Add to that insane work days that never seem to truly end. “A big thing that I see with tech couples and individuals is a complete lack of time and work-life balance,” says Hirschman. She’s seeing a couple now in which both partners are techies and the wife only wants to have quickies so that she can get back to her long to-do list.
McGrath is working with a couple in which the woman is a yoga instructor and the man works for a startup. His work takes so much out of him that he tends to treat sex like a chore to be checked off at the end of the day. “That doesn’t feel like present, connected sex; that feels like going-to-the-gym sex. It’s like ‘I’ll get on the treadmill and I’ll run and I’ll feel better,’ and she doesn’t want to be a treadmill.” The New York Times recently published a feature about tech guys too busy for real meals who subsist on protein powder shakes — clearly, that mentality also applies to sex.
These kinds of consequences exist in any job with high stress and long hours. It just so happens that in the Bay Area, tech is that dominant field. Ian Kerner, a New York-based sex therapist, sees a similar phenomenon with bankers. “Many don’t have time for long-term relationships so they rely on a steady diet of hookups and are using apps that offer a panoply of sexual options with immediate gratification,” he says. “For those who are in long-term relationships, many also grapple with low libido due to stress and anxiety, or a problematic relationship with their digital devices.” Many times, these bankers can’t even turn their devices off during therapy, he says.
In a sense, tech guys are the new bankers—at least in San Francisco. Inevitably, the money that can be made in the industry impacts dating and relationships. Hirschman says some of her clients will downplay or hide the money they make out of fear that it’s the primary reason a woman will be interested in them. “I had one client I was just talking to the other day, he said, ‘I don’t know if I want to bring women to my house right away because it’s a big, huge house and suddenly they’re wanting to nest after the second date and they haven’t even gotten to know me yet!’”
McGrath believes that while there may be women out there on the prowl for a Google billionaire, these men’s fears largely come from deep-seated personal insecurity. “Part of that is, ‘A woman couldn’t be interested in me for me,’” she says. “That is a common thread for many men who are in the tech industry. They have never been seen as ‘the boyfriend’ or felt attractive or sexy. They felt dorky or like outsiders.”
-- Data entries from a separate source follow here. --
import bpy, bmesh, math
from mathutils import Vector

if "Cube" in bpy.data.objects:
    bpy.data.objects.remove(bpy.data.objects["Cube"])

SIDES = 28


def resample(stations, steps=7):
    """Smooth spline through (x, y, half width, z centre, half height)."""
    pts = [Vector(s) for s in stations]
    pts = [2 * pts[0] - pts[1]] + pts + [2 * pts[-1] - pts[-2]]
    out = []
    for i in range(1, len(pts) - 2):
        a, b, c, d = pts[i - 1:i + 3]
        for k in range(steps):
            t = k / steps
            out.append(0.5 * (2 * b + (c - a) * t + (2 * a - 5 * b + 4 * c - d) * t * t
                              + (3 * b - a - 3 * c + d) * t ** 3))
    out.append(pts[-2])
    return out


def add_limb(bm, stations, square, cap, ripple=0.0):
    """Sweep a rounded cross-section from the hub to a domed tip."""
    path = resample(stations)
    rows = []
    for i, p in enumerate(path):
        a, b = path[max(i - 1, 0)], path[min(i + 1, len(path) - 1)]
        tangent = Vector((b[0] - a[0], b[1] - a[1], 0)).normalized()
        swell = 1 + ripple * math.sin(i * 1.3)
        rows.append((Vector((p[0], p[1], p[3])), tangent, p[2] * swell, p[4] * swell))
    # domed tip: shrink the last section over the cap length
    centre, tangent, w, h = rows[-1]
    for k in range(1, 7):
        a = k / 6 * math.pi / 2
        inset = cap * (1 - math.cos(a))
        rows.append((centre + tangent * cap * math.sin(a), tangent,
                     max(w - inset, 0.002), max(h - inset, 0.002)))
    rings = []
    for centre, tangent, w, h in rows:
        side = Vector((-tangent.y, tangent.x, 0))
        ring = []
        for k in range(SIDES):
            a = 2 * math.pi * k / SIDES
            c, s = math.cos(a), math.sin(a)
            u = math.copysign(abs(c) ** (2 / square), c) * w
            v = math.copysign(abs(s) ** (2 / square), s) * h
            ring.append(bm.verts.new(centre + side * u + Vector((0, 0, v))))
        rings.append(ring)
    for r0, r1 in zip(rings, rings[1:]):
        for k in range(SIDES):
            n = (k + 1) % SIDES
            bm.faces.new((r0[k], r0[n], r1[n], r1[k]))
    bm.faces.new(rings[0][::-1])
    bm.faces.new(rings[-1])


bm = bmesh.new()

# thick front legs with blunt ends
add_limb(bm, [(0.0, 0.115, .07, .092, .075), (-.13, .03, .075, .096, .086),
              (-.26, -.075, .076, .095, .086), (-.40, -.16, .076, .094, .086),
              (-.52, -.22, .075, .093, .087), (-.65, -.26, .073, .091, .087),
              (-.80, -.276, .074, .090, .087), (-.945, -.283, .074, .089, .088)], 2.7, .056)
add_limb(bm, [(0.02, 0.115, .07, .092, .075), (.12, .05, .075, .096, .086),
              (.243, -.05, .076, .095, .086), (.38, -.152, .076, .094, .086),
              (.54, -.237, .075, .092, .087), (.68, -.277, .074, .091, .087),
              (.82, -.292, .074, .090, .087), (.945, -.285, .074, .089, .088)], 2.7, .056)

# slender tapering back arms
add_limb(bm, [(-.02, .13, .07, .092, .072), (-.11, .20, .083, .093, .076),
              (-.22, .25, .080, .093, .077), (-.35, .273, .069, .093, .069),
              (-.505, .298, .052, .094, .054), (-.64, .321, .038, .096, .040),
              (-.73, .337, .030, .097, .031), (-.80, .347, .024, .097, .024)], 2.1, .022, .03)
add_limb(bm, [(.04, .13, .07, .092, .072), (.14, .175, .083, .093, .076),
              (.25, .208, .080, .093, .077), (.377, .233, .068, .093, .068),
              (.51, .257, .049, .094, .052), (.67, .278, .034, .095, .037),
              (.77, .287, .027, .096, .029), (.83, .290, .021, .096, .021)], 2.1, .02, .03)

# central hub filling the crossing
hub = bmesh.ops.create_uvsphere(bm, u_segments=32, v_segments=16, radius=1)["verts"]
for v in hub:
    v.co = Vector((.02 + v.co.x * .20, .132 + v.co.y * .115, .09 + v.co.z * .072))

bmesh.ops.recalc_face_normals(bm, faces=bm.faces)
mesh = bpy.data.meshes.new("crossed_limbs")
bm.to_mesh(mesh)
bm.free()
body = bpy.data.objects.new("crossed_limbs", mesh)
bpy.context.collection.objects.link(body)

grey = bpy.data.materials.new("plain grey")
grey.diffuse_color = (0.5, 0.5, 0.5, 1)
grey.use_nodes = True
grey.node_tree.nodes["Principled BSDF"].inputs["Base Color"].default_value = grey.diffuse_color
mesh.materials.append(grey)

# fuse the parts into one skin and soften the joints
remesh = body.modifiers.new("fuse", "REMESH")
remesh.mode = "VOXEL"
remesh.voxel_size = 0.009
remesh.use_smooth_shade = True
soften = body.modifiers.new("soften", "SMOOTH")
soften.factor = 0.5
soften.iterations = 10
It’s important to note that sex therapists are necessarily going to see only people who are having trouble with sex, so their experiences with tech workers certainly aren’t an accurate representation of the field as a whole. (It’s also true that the definitions of “tech worker,” “startup” and “tech company” are becoming increasingly diffuse.) There are those who perfectly embody the anti-social pocket-protector cliché, but many are socially competent, even savvy. McGrath points out, too: “There are plenty of what is commonly referred to as bro-dudes in tech that are very successfully sexual, to the point of detriment to them and the people they are dating,” she says. “But those guys aren’t coming to me.”
The men, like Dan, who are coming to see her have been hindered by the very thing that allows them to excel in their field. “There is a very strong reinforcement [in tech] on using your brain,” says McGrath. “You brain is what’s of value.” But when it comes to sex, she says, “our brains are bullshit.”